Unlike its previous interpretations, Berlinger, who also directed the documentary ‘Conversations with a Killer: The Ted Bundy Tapes,’ centered the story around Elizabeth “Liz” Kloepfer and her serious relationship with Bundy. The movie takes inspiration from Kloepfer’s 1981 memoir, The Phantom Prince: My Life with Ted Bundy (published under the pseudonym Elizabeth Kendall). In this bitter memoir, Liz illustrates that Bundy was capable of love and kindness, so much so that she trusted him with her own daughter, Molly. The movie, starring Zac Efron and Lily Collins as Bundy and Liz respectively, captures the novel’s essence in that we begin to feel Liz’s pain in having immense love for a man she knew deep down had harmed so many.

Before the movie’s premier, critics questioned the casting choice of Efron as Bundy as he is not a prominent actor in this genre and is rather seen as a teenage heartthrob. They argued that this casting decision would lead  to a glorification of Bundy. However, Berlinger does not romanticize Bundy’s actions but rather portrays how incredibly manipulative he was, which enabled him to avoid apprehension and gain the trust of others. “I could feel suspicious, yet feel the charisma in Zac Efron’s performance as Ted Bundy,” said Anthony Bonavita ’20. 

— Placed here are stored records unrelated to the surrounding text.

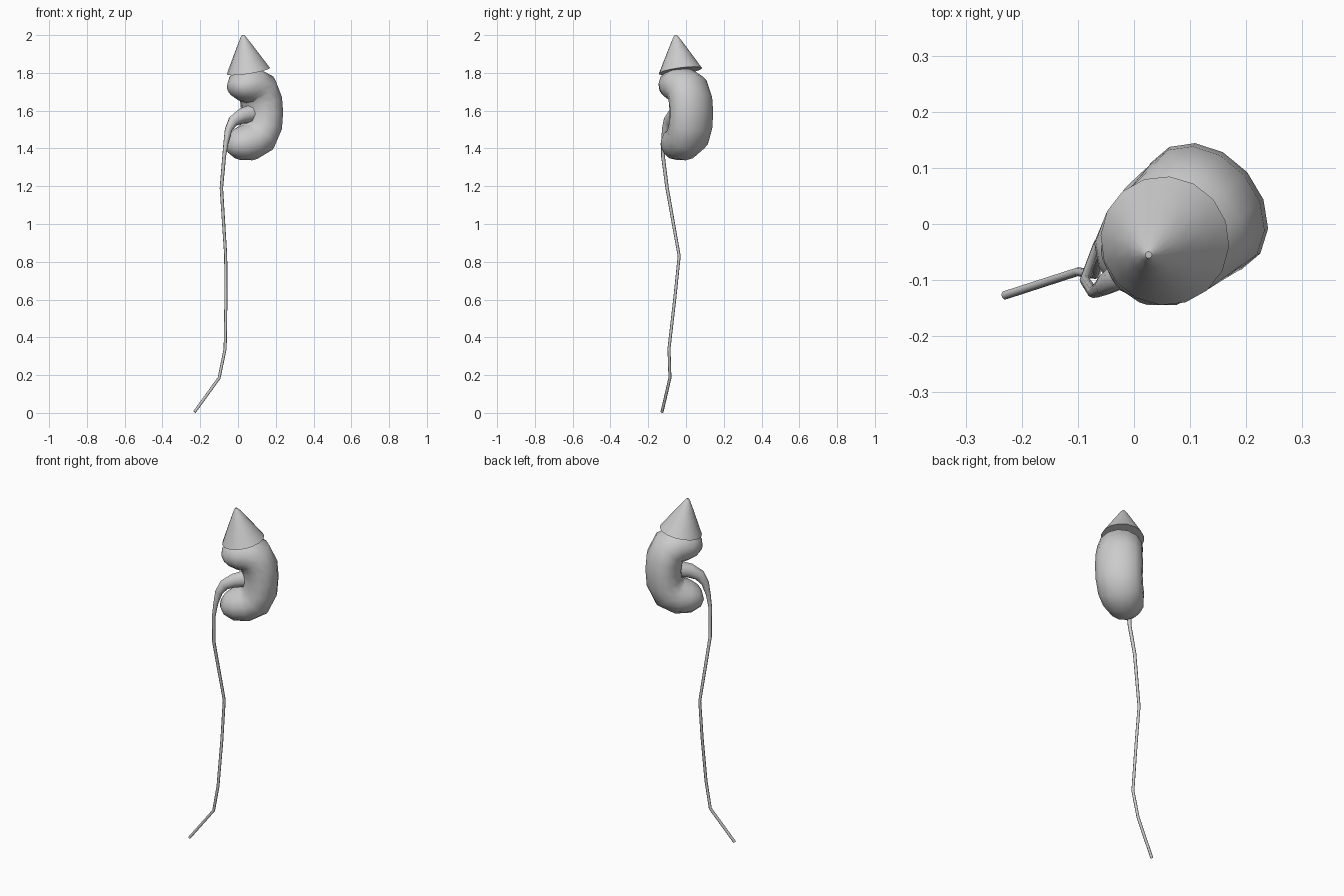
import bpy, bmesh, math
from mathutils import Vector

BACK = Vector((0.76, 0.65, 0))     # direction from hilum to outer curve
SIDE = Vector((0.65, -0.76, 0))    # across the organ's thickness
MID = Vector((0.126, 0.027, 0))


def sweep(name, path, sides, angle=60):
    """Skin elliptical rings along a path of (point, in-plane radius, side radius)."""
    bm = bmesh.new()
    rings = []
    for i, (p, a, b) in enumerate(path):
        t = (path[min(i + 1, len(path) - 1)][0] - path[max(i - 1, 0)][0]).normalized()
        s = (SIDE - t * SIDE.dot(t)).normalized()
        o = t.cross(s)
        rings.append([bm.verts.new(p + o * a * math.cos(k * math.tau / sides)
                                   + s * b * math.sin(k * math.tau / sides))
                      for k in range(sides)])
    for r, q in zip(rings, rings[1:]):
        for k in range(sides):
            j = (k + 1) % sides
            bm.faces.new((r[k], r[j], q[j], q[k]))
    bm.faces.new(rings[0][::-1])
    bm.faces.new(rings[-1])
    bmesh.ops.recalc_face_normals(bm, faces=bm.faces)
    me = bpy.data.meshes.new(name)
    bm.to_mesh(me)
    bm.free()
    ob = bpy.data.objects.new(name, me)
    bpy.context.collection.objects.link(ob)
    bpy.ops.object.select_all(action='DESELECT')
    ob.select_set(True)
    bpy.context.view_layer.objects.active = ob
    bpy.ops.object.shade_smooth_by_angle(angle=math.radians(angle))
    return ob


# Bean-shaped body: (offset along BACK, side shift, z, in-plane radius, side radius)
body = [(-0.200, 0, 1.705, 0.020, 0.025), (-0.185, 0, 1.712, 0.050, 0.065),
        (-0.145, 0, 1.728, 0.084, 0.100), (-0.085, 0, 1.738, 0.100, 0.116),
        (-0.032, 0, 1.715, 0.104, 0.122), (-0.004, 0, 1.655, 0.100, 0.126),
        (0.002, 0, 1.590, 0.098, 0.128), (-0.004, 0, 1.520, 0.100, 0.126),
        (-0.032, -0.004, 1.460, 0.104, 0.122), (-0.085, -0.010, 1.432, 0.099, 0.114),
        (-0.145, -0.015, 1.426, 0.086, 0.096), (-0.190, -0.018, 1.430, 0.058, 0.066),
        (-0.208, -0.018, 1.434, 0.025, 0.030)]
sweep("kidney_body", [(MID + BACK * u + SIDE * n + Vector((0, 0, z)), a, b)
                      for u, n, z, a, b in body], 14)

# Tilted cone-shaped gland on top
base, tip = Vector((0.055, -0.030, 1.810)), Vector((0.026, -0.055, 2.0))
gland = [(0, 0.100), (0.0, 0.116), (0.3, 0.084), (0.65, 0.047), (0.93, 0.016), (1, 0.006)]
sweep("top_gland", [(base.lerp(tip, f), r, r) for f, r in gland], 16, 50)

# Funnel narrowing into the long duct: (x, y, z, in-plane radius, side radius)
duct = [(0.080, -0.02, 1.585, 0.050, 0.050), (0.020, -0.064, 1.572, 0.042, 0.036),
        (-0.025, -0.092, 1.545, 0.032, 0.025), (-0.050, -0.108, 1.50, 0.021, 0.019),
        (-0.064, -0.118, 1.43, 0.013, 0.013), (-0.073, -0.122, 1.36, 0.010, 0.010),
        (-0.088, -0.100, 1.19, 0.009, 0.009), (-0.065, -0.036, 0.83, 0.008, 0.008),
        (-0.064, -0.060, 0.60, 0.008, 0.008), (-0.068, -0.090, 0.34, 0.008, 0.008),
        (-0.100, -0.085, 0.185, 0.008, 0.008), (-0.230, -0.127, 0.005, 0.008, 0.008)]
sweep("ureter_duct", [(Vector((x, y, z)), a, b) for x, y, z, a, b in duct], 8)
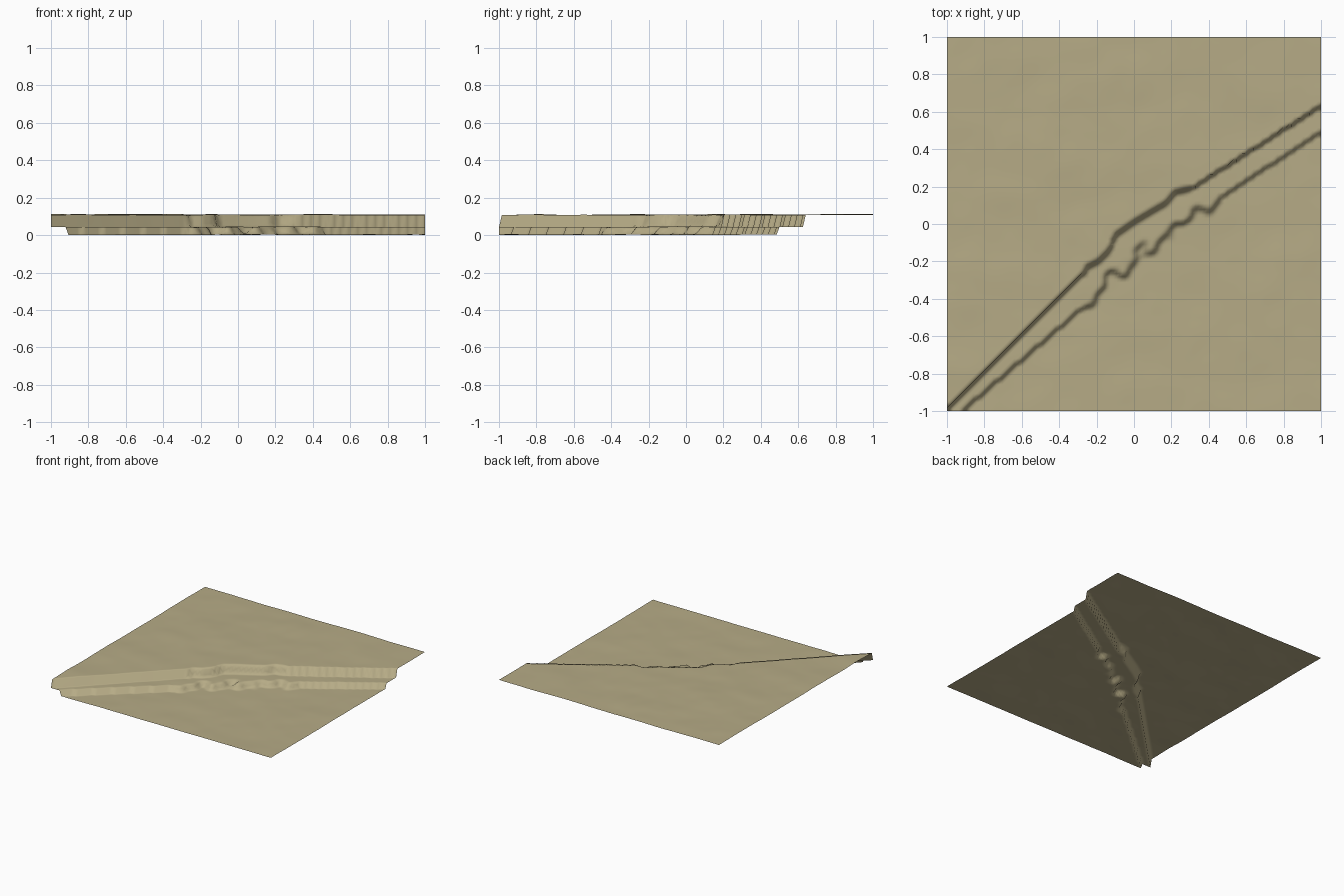
import bpy
import bmesh
from mathutils import Vector, noise

if "Cube" in bpy.data.objects:
    bpy.data.objects.remove(bpy.data.objects["Cube"], do_unlink=True)

CELLS = 128

# Cliff lines in plan, running from the front left corner to the right edge
UPPER = [(-1, -1.0), (-0.27, -0.27), (-0.25, -0.23), (-0.19, -0.20), (-0.13, -0.14),
         (-0.10, -0.06), (0, 0.01), (0.10, 0.07), (0.17, 0.11), (0.22, 0.17),
         (0.31, 0.19), (1, 0.63)]
LOWER = [(-1, -1.07), (-0.24, -0.42), (-0.10, -0.27), (0.08, -0.14),
         (0.25, 0.0), (0.40, 0.10), (1, 0.49)]


def line_y(points, x):
    for (x0, y0), (x1, y1) in zip(points, points[1:]):
        if x <= x1:
            return y0 + (y1 - y0) * (x - x0) / (x1 - x0)
    return points[-1][1]


def ramp(low, high, value):
    t = min(1.0, max(0.0, (value - low) / (high - low)))
    return t * t * (3 - 2 * t)


def step(distance, width):
    # Sharp one-cell step, or a softer slope where the rock is weathered
    if width == 0:
        return float(distance > 0)
    return ramp(-width, width, distance)


def height(x, y):
    upper_rock = -0.27 < x < 0.31
    lower_rock = -0.26 < x < 0.46
    upper = step(y - line_y(UPPER, x), 0.018 if upper_rock else 0)
    # Broken boulders along the middle of the lower cliff
    d = y - line_y(LOWER, x)
    if lower_rock:
        d += 0.085 * noise.noise(Vector((x * 11, y * 11, 4.0)))
    lower = step(d, 0.028 if lower_rock else 0)
    # Gentle rolling ground
    roll = 0.0035 * noise.noise(Vector((x * 3.2, y * 5.0, 1.5)))
    roll += 0.0012 * noise.noise(Vector((x * 8, y * 8, 7.0)))
    return 0.008 + 0.042 * lower + 0.065 * upper + roll


# Terrain surface
bm = bmesh.new()
bmesh.ops.create_grid(bm, x_segments=CELLS, y_segments=CELLS, size=1)
for v in bm.verts:
    v.co.z = height(v.co.x, v.co.y)
lowest = min(v.co.z for v in bm.verts)
bmesh.ops.translate(bm, verts=bm.verts, vec=(0, 0, -lowest))
for f in bm.faces:
    f.smooth = True
mesh = bpy.data.meshes.new("cliff_terrain")
bm.to_mesh(mesh)
bm.free()
terrain = bpy.data.objects.new("cliff_terrain", mesh)
bpy.context.collection.objects.link(terrain)

# Dry sandy ground
sand = bpy.data.materials.new("dry_sand")
sand.use_nodes = True
colour = (0.47, 0.41, 0.24, 1)
sand.diffuse_color = colour
sand.node_tree.nodes["Principled BSDF"].inputs["Base Color"].default_value = colour
mesh.materials.append(sand)
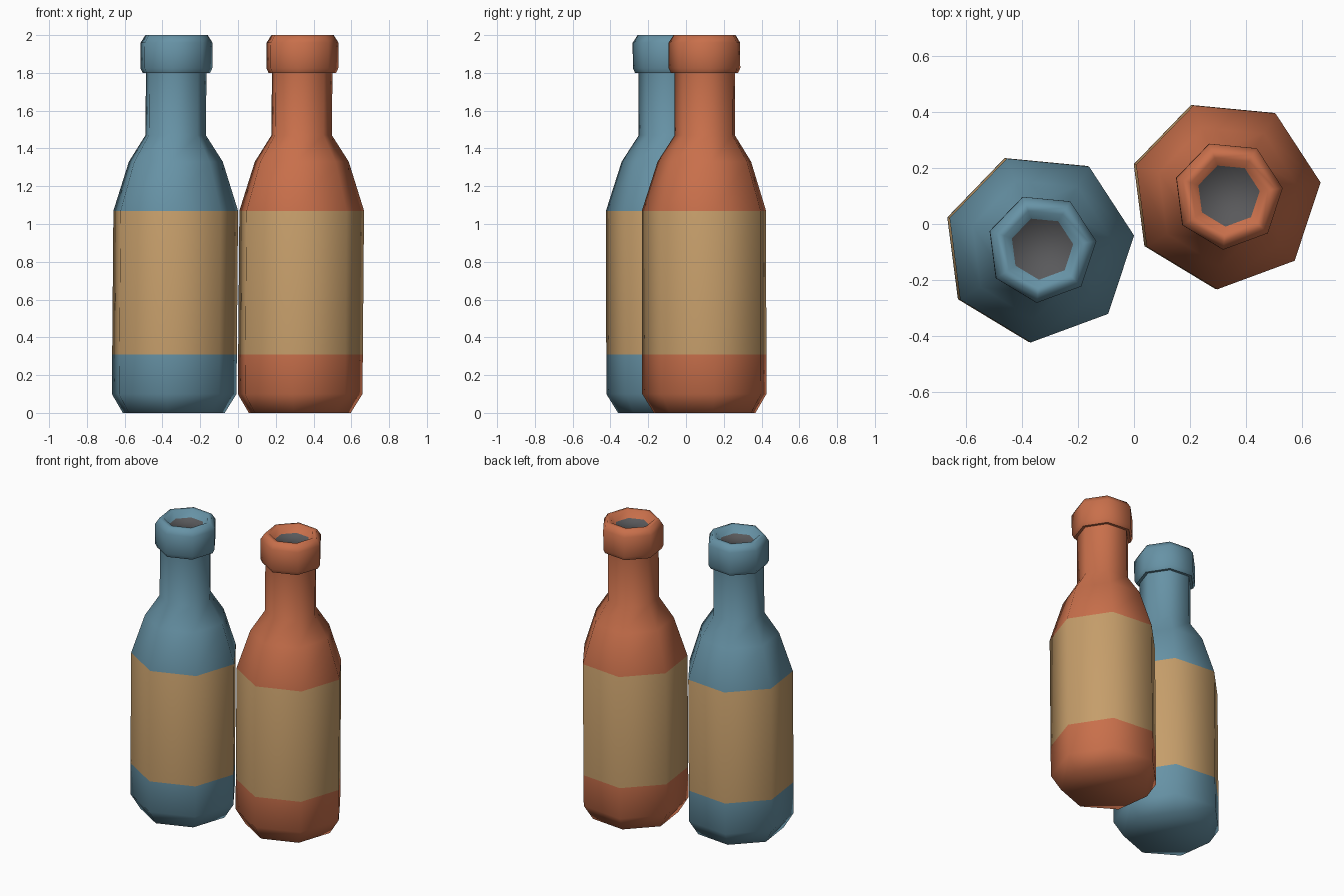
import bpy, bmesh, math

if "Cube" in bpy.data.objects:
    bpy.data.objects.remove(bpy.data.objects["Cube"])

def material(name, rgb):
    m = bpy.data.materials.new(name)
    m.diffuse_color = (*rgb, 1.0)
    m.use_nodes = True
    m.node_tree.nodes["Principled BSDF"].inputs["Base Color"].default_value = m.diffuse_color
    return m

blue = material("blue glass", (0.135, 0.29, 0.38))
orange = material("orange glass", (0.58, 0.16, 0.07))
tan = material("tan label", (0.56, 0.34, 0.145))
grey = material("dark grey opening", (0.10, 0.10, 0.105))

# radius, height from the base up to the inside of the mouth
PROFILE = [(0.278, 0.0), (0.34, 0.10), (0.34, 0.31), (0.34, 1.07),
           (0.256, 1.33), (0.165, 1.47), (0.165, 1.80), (0.184, 1.80),
           (0.196, 1.825), (0.196, 1.96), (0.17, 2.0), (0.142, 2.0),
           (0.113, 1.955)]
SIDES = 7
PHASE = math.radians(7.4)

def bottle(name, cx, cy, glass):
    bm = bmesh.new()
    rings = []
    for r, z in PROFILE:
        # each bottle leans very slightly to the right
        ox, oy = cx + 0.0085 * z, cy - 0.002 * z
        rings.append([bm.verts.new((ox + r * math.cos(PHASE + math.tau * i / SIDES),
                                    oy + r * math.sin(PHASE + math.tau * i / SIDES), z))
                      for i in range(SIDES)])
    # walls, with the label band between its two rings
    for k, (a, b) in enumerate(zip(rings, rings[1:])):
        for i in range(SIDES):
            j = (i + 1) % SIDES
            f = bm.faces.new((a[i], a[j], b[j], b[i]))
            f.material_index = 1 if k == 2 else 0
    # base and dark mouth
    bm.faces.new(rings[0][::-1])
    bm.faces.new(rings[-1]).material_index = 2
    me = bpy.data.meshes.new(name)
    bm.to_mesh(me)
    bm.free()
    for m in (glass, tan, grey):
        me.materials.append(m)
    ob = bpy.data.objects.new(name, me)
    bpy.context.collection.objects.link(ob)
    bpy.ops.object.select_all(action='DESELECT')
    ob.select_set(True)
    bpy.context.view_layer.objects.active = ob
    bpy.ops.object.shade_smooth_by_angle(angle=math.radians(62))

bottle("blue_bottle", -0.346, -0.083, blue)
bottle("orange_bottle", 0.321, 0.107, orange)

Pinkey Lam’ 20 further elaborates. “Zac Efron portrayed Ted Bundy extremely well, capturing both his charm and manipulation. People are generally fascinated by the stories of serial killers, which is why this movie attracted attention. This movie also showed us how much it impacted everyone around Bundy, including his girlfriend Liz. Following his arrest, she was haunted by the fact that her boyfriend turned out to be the most wanted criminal at the time,” said Lam. 

Bundy’s story has grabbed the attention of so many, not only because of all the atrocious things he has done to others, but also because he had a cult following who believed in his innocence and even professed their love for him. 

I hadn’t read much about Ted Bundy before the movie, so up until the end of the film, I mistakenly thought that he was innocent. For most of the movie, the viewer felt that Ted had done nothing wrong just as Liz felt. We sympathized with her when she felt guilty. But when Ted confessed to Liz in the final scene, we all felt betrayed like she did. I think the scene after, where she ran out of the phone booth, and began thinking of all the years during which time she left herself and her daughter vulnerable to Ted was extremely powerful, too,” said Krishna Shivani ’19.  

Bundy was executed on January 24th, 1989, but his story continues to haunt us because the very monsters of our society are not hidden under our bed but are right in front of our eyes.